Share this article

print logo


Lake Wobegon Summer 1956

By Garrison Keillor


291 pages; $24.95


I Thought My Father Was God and Other True Tales From NPR's National Story Project

Edited and introduced by Paul Auster

Henry Holt

383 pages; $25


Some readers are a little embarrassed to find "High School Orgies" tucked inside "Lake Wobegon Summer 1956." They expect to find Gary and his pals jamming at the Dew Drop Inn. Instead they read: "Mr. Peters gazed at the front of her blouse and her pert buds barely visible between the buttons. 'Oh Mr. Peters,' she said. 'Do you really think I could be Juliet in the class play?' "

They do not expect to find throbbing manhood in a Garrison Keillor entertainment, even if it is his bildungsroman, the portrait of his becoming the writer he is -- a true story of his teen years. There is in fact actual hot teenage sex in the novel with just a frisson of perversity along with a cousin who kisses, fondles and finally goes all the way.

We learn in this novel that Keillor is a toad person, pouchy, squat and melancholy. Inside such a person, of course, there is a slim, radiant prince. Toad thought assumes transformation -- what it is, what kinds there are and what it does. Humor transforms. It reports the thing yet changes its feeling.

Here is a textbook example of how humor works.

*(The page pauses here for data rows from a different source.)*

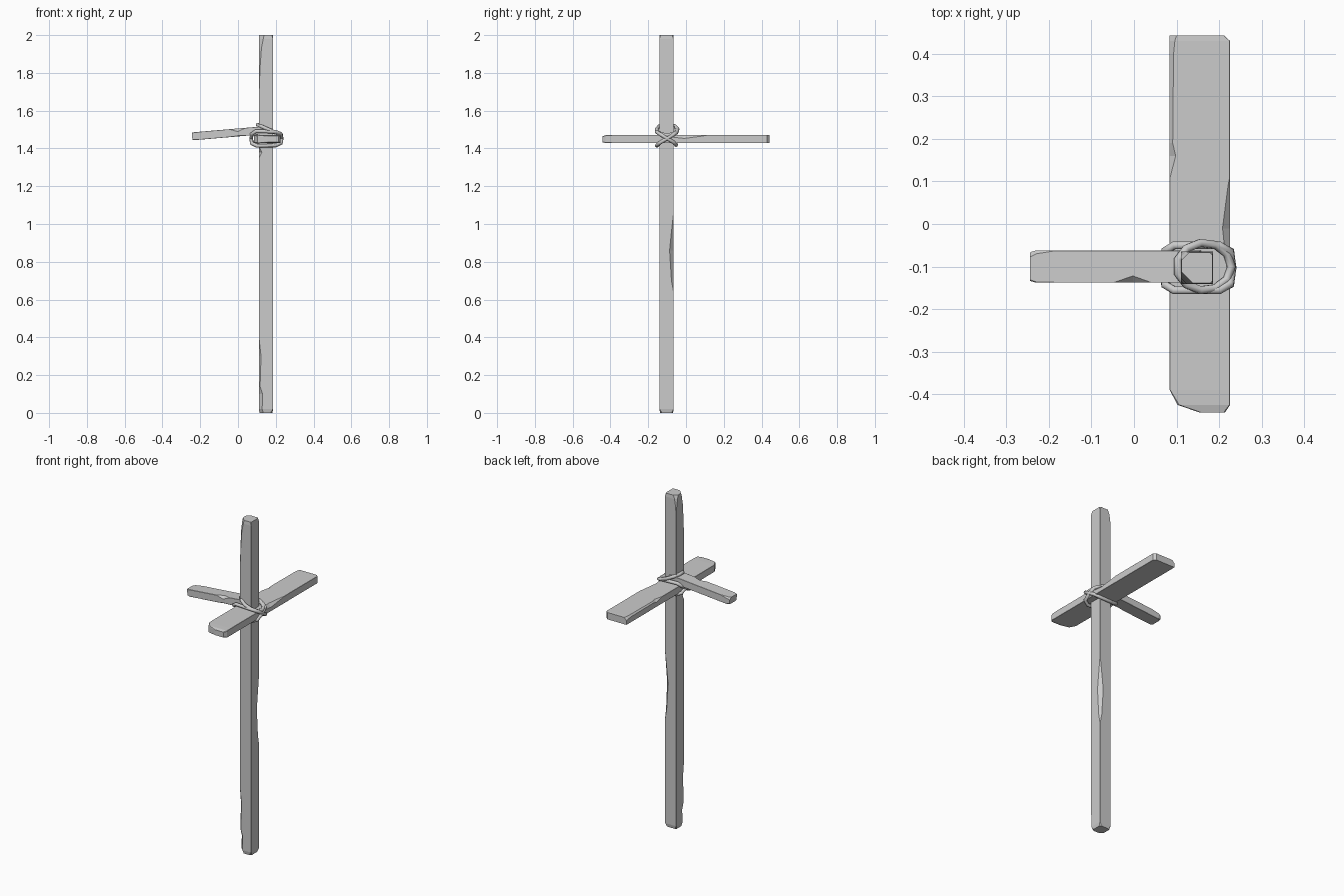
import bpy, bmesh
from math import sin, cos, pi
from mathutils import Vector

if "Cube" in bpy.data.objects:
    bpy.data.objects.remove(bpy.data.objects["Cube"])

def beam(name, origin, u, v, w, wu, wv, sections):
    """Loft chamfered rectangles along w.
    section = (distance, four corner chamfers, insets u-, u+, v-, v+)"""
    u, v, w, o = (Vector(a) for a in (u, v, w, origin))
    bm = bmesh.new()
    rings = []
    for t, ch, ins in sections:
        u0, u1 = -wu / 2 + ins[0], wu / 2 - ins[1]
        v0, v1 = -wv / 2 + ins[2], wv / 2 - ins[3]
        a, b, c, d = (max(k, 0.001) for k in ch)
        outline = [(u0, v0 + a), (u0 + a, v0), (u1 - b, v0), (u1, v0 + b),
                   (u1, v1 - c), (u1 - c, v1), (u0 + d, v1), (u0, v1 - d)]
        rings.append([bm.verts.new(o + u * p + v * q + w * t) for p, q in outline])
    for r, s in zip(rings, rings[1:]):
        for i in range(8):
            j = (i + 1) % 8
            bm.faces.new((r[i], r[j], s[j], s[i]))
    bm.faces.new(rings[0])
    bm.faces.new(rings[-1])
    bmesh.ops.recalc_face_normals(bm, faces=bm.faces)
    me = bpy.data.meshes.new(name)
    bm.to_mesh(me)
    bm.free()
    ob = bpy.data.objects.new(name, me)
    bpy.context.collection.objects.link(ob)
    return ob

def rope(name, pts, radius=0.01):
    cu = bpy.data.curves.new(name, 'CURVE')
    cu.dimensions = '3D'
    cu.bevel_depth = radius
    cu.bevel_resolution = 2
    sp = cu.splines.new('POLY')
    sp.points.add(len(pts) - 1)
    for p, co in zip(sp.points, pts):
        p.co = (*co, 1)
    sp.use_cyclic_u = True
    ob = bpy.data.objects.new(name, cu)
    bpy.context.collection.objects.link(ob)
    bpy.ops.object.select_all(action='DESELECT')
    ob.select_set(True)
    bpy.context.view_layer.objects.active = ob
    bpy.ops.object.convert(target='MESH')
    bpy.ops.object.shade_smooth()

Z4 = (0, 0, 0, 0)
CX, CY = 0.148, -0.103

# upright post with chipped edges
beam("upright_post", (CX, CY, 0), (1, 0, 0), (0, 1, 0), (0, 0, 1), 0.076, 0.076, [
    (0, (.02, .01, .008, .006), (.004, .004, .004, .004)),
    (.02, (.018, .002, .002, .002), Z4),
    (.1, (.02, 0, 0, 0), Z4),
    (.14, (.007, 0, 0, 0), Z4),
    (.3, (.012, 0, 0, 0), Z4),
    (.4, Z4, Z4),
    (.64, Z4, Z4),
    (.7, (0, 0, .012, 0), Z4),
    (.86, (0, 0, .022, 0), Z4),
    (.94, (0, 0, .014, 0), Z4),
    (1.06, Z4, Z4),
    (1.35, Z4, Z4),
    (1.38, (.016, 0, 0, 0), Z4),
    (1.41, Z4, Z4),
    (1.68, Z4, Z4),
    (1.83, (.007, 0, 0, 0), Z4),
    (1.93, (.014, 0, 0, .004), Z4),
    (1.98, (.024, .001, .002, .012), Z4),
    (2.0, (.026, .005, .006, .018), (.002, .002, .002, .002))])

# wide plank running front to back through the post
beam("cross_plank", (0.155, 0, 1.45), (1, 0, 0), (0, 0, 1), (0, 1, 0), 0.142, 0.042, [
    (-.443, (.004, .003, .003, .004), (.07, .012, .004, .006)),
    (-.425, (.003, .002, .002, .004), (.018, 0, 0, .001)),
    (-.39, Z4, Z4),
    (-.14, Z4, Z4),
    (-.12, (0, 0, .006, 0), Z4),
    (-.01, (0, 0, .018, 0), Z4),
    (.09, (0, 0, .005, 0), Z4),
    (.11, Z4, Z4),
    (.16, (0, 0, 0, .014), Z4),
    (.19, (0, 0, 0, .007), Z4),
    (.4, (0, 0, 0, .009), Z4),
    (.43, (0, 0, 0, .012), Z4),
    (.443, (.002, 0, 0, .016), (0, .014, 0, .001))])

# short side arm, rising toward the post
d = Vector((1, 0, 0.085)).normalized()
up = Vector((-d.z, 0, d.x))
beam("side_arm", (-.243, -.1, 1.464), (0, 1, 0), up, d, 0.076, 0.042, [
    (0, (.004, .006, .012, .003), (.004, .004, .001, .001)),
    (.015, (.002, .002, .008, .002), Z4),
    (.06, Z4, Z4),
    (.2, Z4, Z4),
    (.243, (.004, 0, 0, .016), Z4),
    (.285, Z4, Z4),
    (.4, Z4, Z4)])

# two diagonal lashings crossing each other
half = [(.095, -.053, 1.49), (.2, -.053, 1.486), (.226, -.038, 1.476),
        (.231, 0, 1.453), (.227, .038, 1.43), (.2, .051, 1.418),
        (.1, .051, 1.416), (.074, .04, 1.428), (.07, 0, 1.45), (.073, -.04, 1.474)]
for name, s in (("lashing_a", 1), ("lashing_b", -1)):
    rope(name, [(x, CY + y * s, z + .002 * s) for x, y, z in half])

# tilted ring around the post
ring = []
for i in range(11):
    a = 2 * pi * i / 11
    x = .165 + .064 * cos(a)
    ring.append((x, -.1 + .056 * sin(a), 1.527 - (x - .101) * .44))
rope("rope_ring", ring)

Keillor is describing himself in the family photograph: "I look like a tree toad who was changed into a boy but not completely. There is still plenty of toadness there. The dark amphibian eyes blinking, the pipe stem arms and wrists, the high-water pants, the flappy clown-shoes, the Herkimer hair, the steel-rim glasses. There I am at the end of the row of family, hunkering, as if waiting for a tasty dragonfly."

In the photograph of the author on the flap of the jacket, Keillor is positively toady. He is cheek-blown and pensive. He might be swallowing some kind of tasty fly.

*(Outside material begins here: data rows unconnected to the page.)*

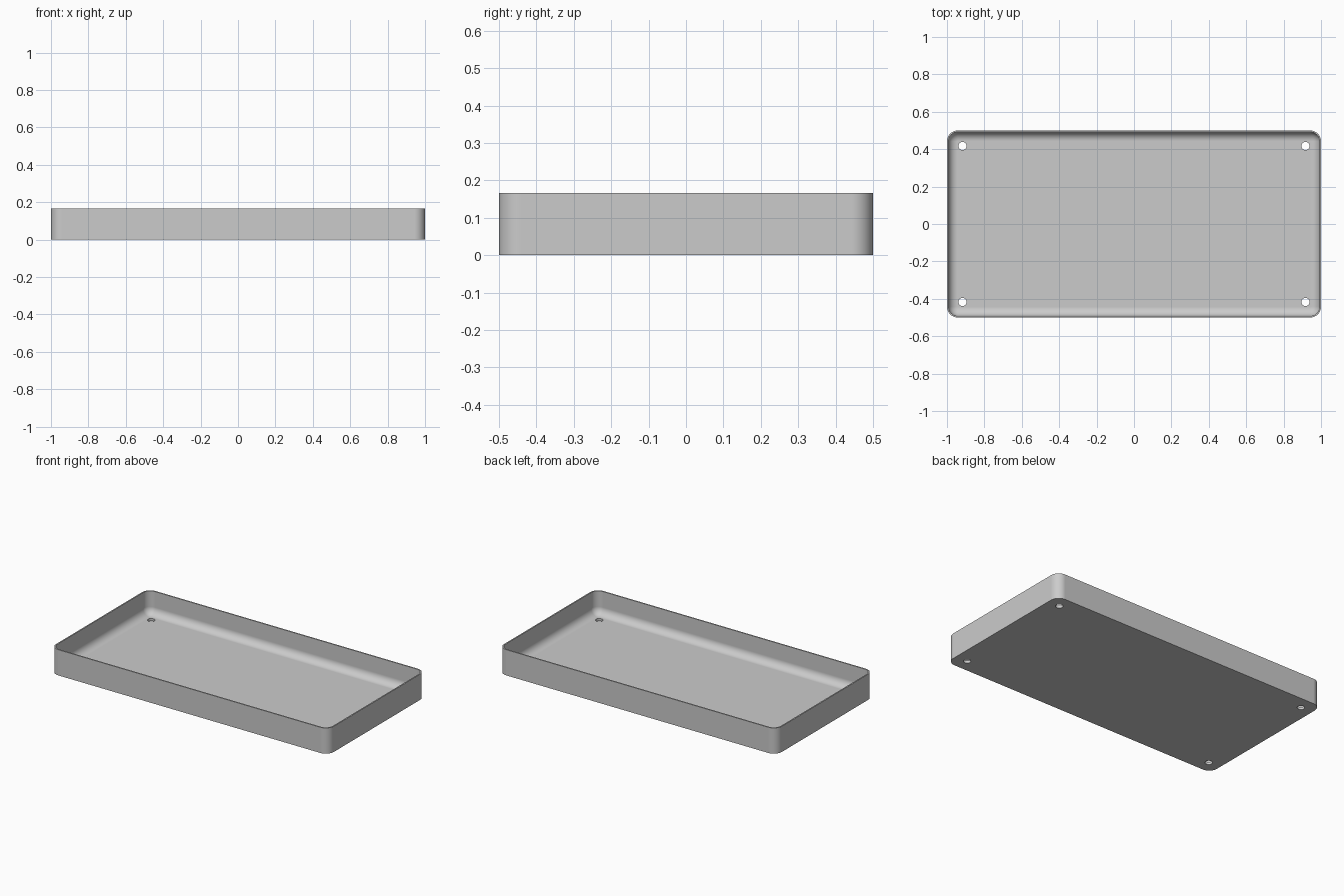
import bpy
import bmesh
from math import cos, sin, pi, radians

cube = bpy.data.objects.get("Cube")
if cube:
    bpy.data.objects.remove(cube, do_unlink=True)

HALF_X, HALF_Y, HEIGHT = 1.0, 0.5, 0.167
WALL, FLOOR = 0.0083, 0.0167
CORNER, FILLET = 0.058, 0.048
STEPS = 12

grey = bpy.data.materials.new("plain grey")
grey.use_nodes = True
colour = (0.6, 0.6, 0.6, 1)
grey.diffuse_color = colour
grey.node_tree.nodes["Principled BSDF"].inputs["Base Color"].default_value = colour


def ring(bm, inset, z):
    """Rounded rectangle of vertices, inset from the outer wall."""
    radius = CORNER - inset
    verts = []
    for quarter, (sx, sy) in enumerate([(1, 1), (-1, 1), (-1, -1), (1, -1)]):
        for i in range(STEPS + 1):
            a = (quarter + i / STEPS) * pi / 2
            verts.append(bm.verts.new((sx * (HALF_X - CORNER) + radius * cos(a),
                                       sy * (HALF_Y - CORNER) + radius * sin(a), z)))
    return verts


# Tray shell: outer wall, rim, inner wall and rounded inner floor edge
profile = [(0, 0), (0, HEIGHT), (WALL, HEIGHT)]
for i in range(STEPS + 1):
    a = i / STEPS * pi / 2
    profile.append((WALL + FILLET * (1 - cos(a)), FLOOR + FILLET * (1 - sin(a))))

bm = bmesh.new()
rings = [ring(bm, inset, z) for inset, z in profile]
for low, high in zip(rings, rings[1:]):
    for i in range(len(low)):
        j = (i + 1) % len(low)
        bm.faces.new((low[i], low[j], high[j], high[i]))
bm.faces.new(rings[0][::-1])
bm.faces.new(rings[-1])
bmesh.ops.recalc_face_normals(bm, faces=bm.faces)
mesh = bpy.data.meshes.new("tray")
bm.to_mesh(mesh)
bm.free()
mesh.materials.append(grey)
tray = bpy.data.objects.new("tray", mesh)
bpy.context.collection.objects.link(tray)

# Screw holes through the floor, one near each corner
for sx in (-1, 1):
    for sy in (-1, 1):
        bpy.ops.mesh.primitive_cylinder_add(vertices=32, radius=0.022, depth=0.1,
                                            location=(sx * 0.917, sy * 0.417, 0))
        cutter = bpy.context.object
        cutter.name = "hole_cutter"
        cutter.hide_render = True
        cutter.data.materials.append(grey)
        cut = tray.modifiers.new("hole", 'BOOLEAN')
        cut.operation, cut.solver, cut.object = 'DIFFERENCE', 'EXACT', cutter
        bpy.context.view_layer.objects.active = tray
        bpy.ops.object.modifier_apply(modifier=cut.name)
        bpy.data.objects.remove(cutter, do_unlink=True)

# Smooth rounded parts, crisp rim and base edges
bpy.ops.object.select_all(action='DESELECT')
tray.select_set(True)
bpy.context.view_layer.objects.active = tray
bpy.ops.object.shade_smooth_by_angle(angle=radians(30))
weighted = tray.modifiers.new("even shading", 'WEIGHTED_NORMAL')
weighted.keep_sharp = True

And this is it, of course, the great thing -- Keillor is still a toad person, but he is beloved. Toad persons are not beloved, can't be loved. They have other satisfactions. Nonetheless Keillor is beloved. Hard to think what other American humorist is so beloved. Women love Keillor. I, too, must confess, love Keillor. I listen every Saturday evening to "A Prairie Home Companion." I love him the way I love Bill Cosby, who is just as generally beloved.

Genius feel-good storytellers, great manner.

The triumph of the toad person, this is what "Lake Wobegon Summer 1956" sings. And it isn't a princess who releases Keillor's nimble genius from his warty, big-eyed body, either. He gets that kiss from his deranged Aunt Eva while still a young unlovely toad boy, and for the length of this novel we watch that kiss work and work until at last young Gary turns to confront Aunt Eva, human kindness incarnate, the one person he should honor and humor. He doesn't.

It isn't a kiss that transforms this toad person. It is writing that does it.

Writing lets young Gary at last cruelly reject his loyal and loving Aunt Eva.

Writing lets him send his high school enemies to different kinds of hell.

Writing lets Gary kill his siblings with skewering description -- kill them, body and soul.

Writing lets Gary kill his father and leave no paternal fatuity unturned.

Yet humor reigns in this funny novel. You might think the baseball chapter and the Fourth of July celebration chapter a tad long, but baseball and Fourth of July celebrations are long. A lot of nothing must happen before you can go home. The Aunt Eva story inside the main narrative is, I think, the best thing in the book.

Keillor and Cosby are the premier beloved American humorists. They're in a different storytelling league from Paul Auster, yet give Auster his own garland. His fiction is profoundly humorous in its perspective. "The Invention of Solitude," his postmodernist family history, is ultimately kind to its idiot father. It humors him.

Remember the charm of Wayne Wang's movie "Smoke" (1995), its weave of father and son stories? Auster was its writer. His generous mentoring of National Public Radio's National Story Project gives us "I Thought My Father Was God," an excellent sampling of the true tales told on NPR's Weekend "All Things Considered," every story a gem.

Here are the categories: animals, objects, families, slapstick, strangers, war, love, death, dreams, mediations. I went immediately to slapstick and strangers. Wherever you go in this handsome anthology, the tale is taut, quick and has a payoff, a punch line.

"I Thought My Father Was God" is a huge national family history, which is its large meaning. So know that and be vigilant as you enjoy these tales.

Neil Schmitz is a professor of English at the University at Buffalo.